─── Exercise data ───

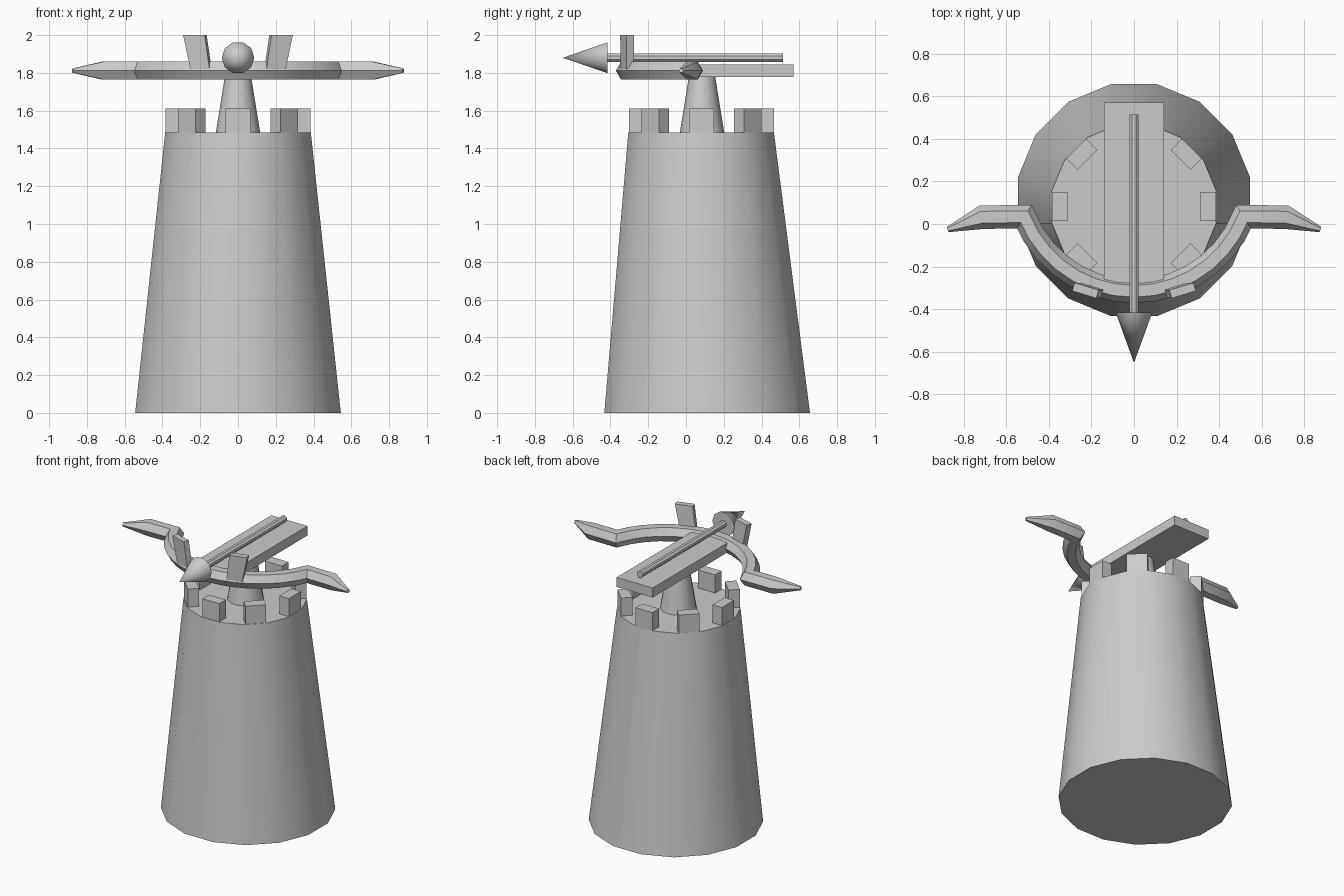
import bpy, bmesh
from math import sin, cos, pi, radians
from mathutils import Vector, Matrix

if "Cube" in bpy.data.objects:
    bpy.data.objects.remove(bpy.data.objects["Cube"])


def loft(name, rings, smooth=True):
    """Skin a list of equal-length point rings and cap both ends."""
    bm = bmesh.new()
    vs = [[bm.verts.new(p) for p in r] for r in rings]
    n = len(rings[0])
    for a, b in zip(vs, vs[1:]):
        for i in range(n):
            j = (i + 1) % n
            bm.faces.new((a[i], a[j], b[j], b[i]))
    bm.faces.new(vs[0])
    bm.faces.new(vs[-1])
    bmesh.ops.remove_doubles(bm, verts=bm.verts, dist=1e-5)
    bmesh.ops.recalc_face_normals(bm, faces=bm.faces)
    me = bpy.data.meshes.new(name)
    bm.to_mesh(me)
    bm.free()
    ob = bpy.data.objects.new(name, me)
    bpy.context.collection.objects.link(ob)
    if smooth:
        bpy.ops.object.select_all(action='DESELECT')
        ob.select_set(True)
        bpy.context.view_layer.objects.active = ob
        bpy.ops.object.shade_smooth_by_angle(angle=radians(40))
    return ob


def disc(n, r, y, z, offset=0.0):
    return [Vector((r * cos(2 * pi * i / n + offset), y + r * sin(2 * pi * i / n + offset), z))
            for i in range(n)]


def disc_y(n, r, y, z, offset=0.0):
    return [Vector((r * cos(2 * pi * i / n + offset), y, z + r * sin(2 * pi * i / n + offset)))
            for i in range(n)]


def rect(hx, hy, z):
    return [Vector((sx * hx, sy * hy, z)) for sx, sy in ((-1, -1), (1, -1), (1, 1), (-1, 1))]


# Tower: 16-sided, tapered, top slightly forward
loft("tower", [disc(16, 0.555, 0.112, 0, pi / 16), disc(16, 0.393, 0.08, 1.485, pi / 16)])

# Battlements around the rim
for k in range(8):
    m = Matrix.Translation((0, 0.082, 0)) @ Matrix.Rotation(k * pi / 4, 4, 'Z') \
        @ Matrix.Translation((0.347, 0, 0))
    loft(f"merlon_{k + 1}", [[m @ p for p in rect(0.037, 0.066, z)] for z in (1.48, 1.612)], False)

# Pedestal
loft("pedestal", [disc(16, 0.118, 0.085, 1.48), disc(16, 0.068, 0.085, 1.79)])

# Stock plank
m = Matrix.Translation((0, 0.14, 0))
loft("stock", [[m @ p for p in rect(0.14, 0.43, z)] for z in (1.778, 1.845)], False)

# Bolt shaft and head
loft("bolt_shaft", [disc_y(8, 0.024, y, 1.881, pi / 8) for y in (-0.43, 0.513)])
loft("bolt_head", [disc_y(10, 0.086, -0.415, 1.88), disc_y(10, 0.0, -0.652, 1.88)])

# Bow: hexagonal section swept along an arc with straight, tapered ends
a_max = radians(68.5)
arc = [(0.553 * sin(a), 0.237 - 0.553 * cos(a))
       for a in (a_max * (i / 7 - 1) for i in range(15))]
end = [(0.715, 0.032), (0.875, -0.026)]
path = [Vector(p) for p in [(-x, y) for x, y in reversed(end)] + arc + end]
rings = []
for i, p in enumerate(path):
    d0 = (p - path[max(i - 1, 0)]).normalized()
    d1 = (path[min(i + 1, len(path) - 1)] - p).normalized()
    t = (d0 + d1).normalized()
    miter = 1 / max(t.dot(d1 if d1.length else d0), 0.5)
    r = 0.013 if i in (0, len(path) - 1) else 0.055
    side = Vector((-t.y, t.x)) * miter
    rings.append([Vector((p.x + side.x * r * cos(k * pi / 3), p.y + side.y * r * cos(k * pi / 3),
                          1.812 + r * sin(k * pi / 3))) for k in range(6)])
loft("bow", rings)

# Upright sights on the bow, leaning outward
for s, label in ((-1, "left"), (1, "right")):
    rs = []
    for z, x, hw in ((1.82, 0.196, 0.053), (2.0, 0.228, 0.059)):
        m = Matrix.Translation((s * x, -0.312, 0)) @ Matrix.Rotation(s * radians(17), 4, 'Z')
        rs.append([m @ p for p in rect(hw, 0.02, z)])
    loft(f"upright_{label}", rs, False)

───

Prompt: Could the data above be copied out exactly, with no pictures kept?

Exercise solution:
import bpy, bmesh
from math import sin, cos, pi, radians
from mathutils import Vector, Matrix

if "Cube" in bpy.data.objects:
    bpy.data.objects.remove(bpy.data.objects["Cube"])


def loft(name, rings, smooth=True):
    """Skin a list of equal-length point rings and cap both ends."""
    bm = bmesh.new()
    vs = [[bm.verts.new(p) for p in r] for r in rings]
    n = len(rings[0])
    for a, b in zip(vs, vs[1:]):
        for i in range(n):
            j = (i + 1) % n
            bm.faces.new((a[i], a[j], b[j], b[i]))
    bm.faces.new(vs[0])
    bm.faces.new(vs[-1])
    bmesh.ops.remove_doubles(bm, verts=bm.verts, dist=1e-5)
    bmesh.ops.recalc_face_normals(bm, faces=bm.faces)
    me = bpy.data.meshes.new(name)
    bm.to_mesh(me)
    bm.free()
    ob = bpy.data.objects.new(name, me)
    bpy.context.collection.objects.link(ob)
    if smooth:
        bpy.ops.object.select_all(action='DESELECT')
        ob.select_set(True)
        bpy.context.view_layer.objects.active = ob
        bpy.ops.object.shade_smooth_by_angle(angle=radians(40))
    return ob


def disc(n, r, y, z, offset=0.0):
    return [Vector((r * cos(2 * pi * i / n + offset), y + r * sin(2 * pi * i / n + offset), z))
            for i in range(n)]


def disc_y(n, r, y, z, offset=0.0):
    return [Vector((r * cos(2 * pi * i / n + offset), y, z + r * sin(2 * pi * i / n + offset)))
            for i in range(n)]


def rect(hx, hy, z):
    return [Vector((sx * hx, sy * hy, z)) for sx, sy in ((-1, -1), (1, -1), (1, 1), (-1, 1))]


# Tower: 16-sided, tapered, top slightly forward
loft("tower", [disc(16, 0.555, 0.112, 0, pi / 16), disc(16, 0.393, 0.08, 1.485, pi / 16)])

# Battlements around the rim
for k in range(8):
    m = Matrix.Translation((0, 0.082, 0)) @ Matrix.Rotation(k * pi / 4, 4, 'Z') \
        @ Matrix.Translation((0.347, 0, 0))
    loft(f"merlon_{k + 1}", [[m @ p for p in rect(0.037, 0.066, z)] for z in (1.48, 1.612)], False)

# Pedestal
loft("pedestal", [disc(16, 0.118, 0.085, 1.48), disc(16, 0.068, 0.085, 1.79)])

# Stock plank
m = Matrix.Translation((0, 0.14, 0))
loft("stock", [[m @ p for p in rect(0.14, 0.43, z)] for z in (1.778, 1.845)], False)

# Bolt shaft and head
loft("bolt_shaft", [disc_y(8, 0.024, y, 1.881, pi / 8) for y in (-0.43, 0.513)])
loft("bolt_head", [disc_y(10, 0.086, -0.415, 1.88), disc_y(10, 0.0, -0.652, 1.88)])

# Bow: hexagonal section swept along an arc with straight, tapered ends
a_max = radians(68.5)
arc = [(0.553 * sin(a), 0.237 - 0.553 * cos(a))
       for a in (a_max * (i / 7 - 1) for i in range(15))]
end = [(0.715, 0.032), (0.875, -0.026)]
path = [Vector(p) for p in [(-x, y) for x, y in reversed(end)] + arc + end]
rings = []
for i, p in enumerate(path):
    d0 = (p - path[max(i - 1, 0)]).normalized()
    d1 = (path[min(i + 1, len(path) - 1)] - p).normalized()
    t = (d0 + d1).normalized()
    miter = 1 / max(t.dot(d1 if d1.length else d0), 0.5)
    r = 0.013 if i in (0, len(path) - 1) else 0.055
    side = Vector((-t.y, t.x)) * miter
    rings.append([Vector((p.x + side.x * r * cos(k * pi / 3), p.y + side.y * r * cos(k * pi / 3),
                          1.812 + r * sin(k * pi / 3))) for k in range(6)])
loft("bow", rings)

# Upright sights on the bow, leaning outward
for s, label in ((-1, "left"), (1, "right")):
    rs = []
    for z, x, hw in ((1.82, 0.196, 0.053), (2.0, 0.228, 0.059)):
        m = Matrix.Translation((s * x, -0.312, 0)) @ Matrix.Rotation(s * radians(17), 4, 'Z')
        rs.append([m @ p for p in rect(hw, 0.02, z)])
    loft(f"upright_{label}", rs, False)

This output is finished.